A rumble is a continuous deep, resonant sound, such as the sound made by heavy vehicles or thunder. In the context of audio reproduction rumble refers to a low frequency sound from the bearings inside a turntable. This is most noticeable in low quality turntables with ball bearings. Higher quality turntables use slide bearings, minimizing rumble.
Some phono pre-amplifiers implement a rumble filter, in an attempt to remove the noise. A heavier platter can also help dampen this.
Rumble measurement is carried out on turntables (for vinyl recordings) which tend to generate very low frequency noise originating from the centre bearing and from drive pulleys or belts, as well as from irregularities in the record disc itself.
It can be heard as low-frequency noise and becomes a serious problem when playing records on audio systems with a good low-frequency response. Even when not audible, rumble can cause intermodulation, modulating of the amplitude of other frequencies. The 'unweighted' response curve is intended for use in assessing the level of inaudible rumble with such intermodulation in mind.
One way to reduce rumble is to make the turntable very heavy, so that it acts as mechanical damper or low-pass filter, but even with the best turntables a lot of rumble tends to be generated by warped records or pressing irregularities sometimes visible as 'bobbles' in the surface. An important factor affecting rumble is low-frequency resonance resulting from pickup arm mass bouncing against stylus compliance. This resonance is usually in the 10-30 Hz region, and will increase rumble as well as reducing tracking ability if not well-damped. Some pickup arms incorporate viscous damping aimed at eliminating such resonance.

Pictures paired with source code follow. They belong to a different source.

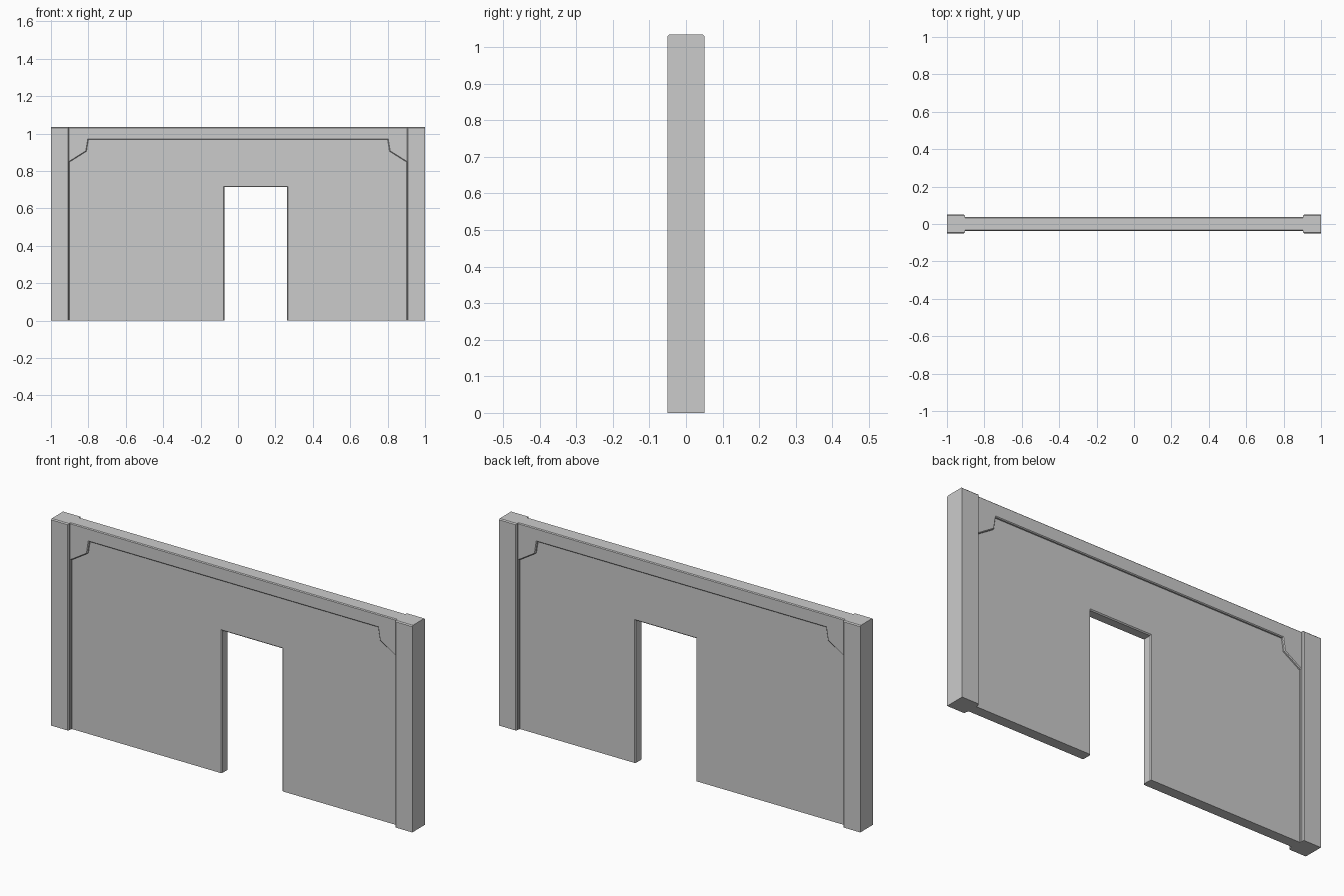
import bpy, bmesh

if "Cube" in bpy.data.objects:
    bpy.data.objects.remove(bpy.data.objects["Cube"])

TOP = 1.035


def slab(name, outline, depth, bevel, pick):
    """Extrude an x/z outline to +-depth in y and chamfer the rim edges chosen by pick(x, z)."""
    bm = bmesh.new()
    face = bm.faces.new([bm.verts.new((x, -depth, z)) for x, z in outline])
    moved = bmesh.ops.extrude_face_region(bm, geom=[face], use_keep_orig=True)["geom"]
    verts = [g for g in moved if isinstance(g, bmesh.types.BMVert)]
    bmesh.ops.translate(bm, verts=verts, vec=(0, 2 * depth, 0))
    bmesh.ops.recalc_face_normals(bm, faces=bm.faces)
    rim = []
    for e in bm.edges:
        a, b = e.verts
        if abs(a.co.y - b.co.y) < 1e-6:
            mid = (a.co + b.co) / 2
            if pick(mid.x, mid.z):
                rim.append(e)
    bmesh.ops.bevel(bm, geom=rim, offset=bevel, segments=1, profile=0.5, affect='EDGES')
    mesh = bpy.data.meshes.new(name)
    bm.to_mesh(mesh)
    bm.free()
    obj = bpy.data.objects.new(name, mesh)
    bpy.context.collection.objects.link(obj)
    return obj


# Recessed wall panel with the doorway cut into its outline
door_l, door_r, door_h = -0.072, 0.262, 0.713
slab("wall_panel",
     [(-0.905, 0), (door_l, 0), (door_l, door_h), (door_r, door_h),
      (door_r, 0), (0.905, 0), (0.905, 0.98), (-0.905, 0.98)],
     0.026, 0.005,
     lambda x, z: door_l - 0.01 < x < door_r + 0.01 and 0.1 < z < 0.8)

# Top beam with corner brackets and thin strips running down beside the pillars
inner = [(0.901, 0), (0.901, 0.848), (0.81, 0.905), (0.80, 0.968)]
left_inner = [(-x, z) for x, z in inner]
slab("beam_frame",
     [(-0.907, 0)] + left_inner + inner[::-1] + [(0.907, 0), (0.907, TOP), (-0.907, TOP)],
     0.037, 0.004,
     lambda x, z: z > 0.01 and abs(x) < 0.904)

# End pillars
for side, label in ((-1, "left"), (1, "right")):
    slab(label + "_pillar",
         [(side * 0.904, 0), (side, 0), (side, TOP), (side * 0.904, TOP)],
         0.05, 0.005,
         lambda x, z: z > 0.01 and abs(x) < 0.99)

Because these effects generate a mostly vertical component at the stylus, which corresponds to a difference signal in stereo reproduction, the incorporation of a high-pass filter operating only on the channel difference can be very effective in reducing rumble without loss of bass. Such a filter merges the two channels to mono at very low frequencies, which is not generally considered to have any effect on stereo perception, though it can change the sound balance (often for the better) by altering the way in which resonant room modes are stimulated (reducing corner to corner stimulation). The original circuit was designed in 1978 by Jeff Macaulay and featured as a circuit idea in Wireless World. Most so-called rumble filters work by simply rolling off the low-frequency response, which is detrimental to sound quality.
Though several standards exist that define how rumble should be measured, they all have a common basis, and use the weighting curves shown here. DIN 45539 (1971) and IEC98-1964 both cover rumble measurement. BS4852: Part 1 (1972) is specific in requiring that a slow rectifier be used, which shall reach 99% of its steady indication in 5s +-0.5s with not more than 10% overshoot.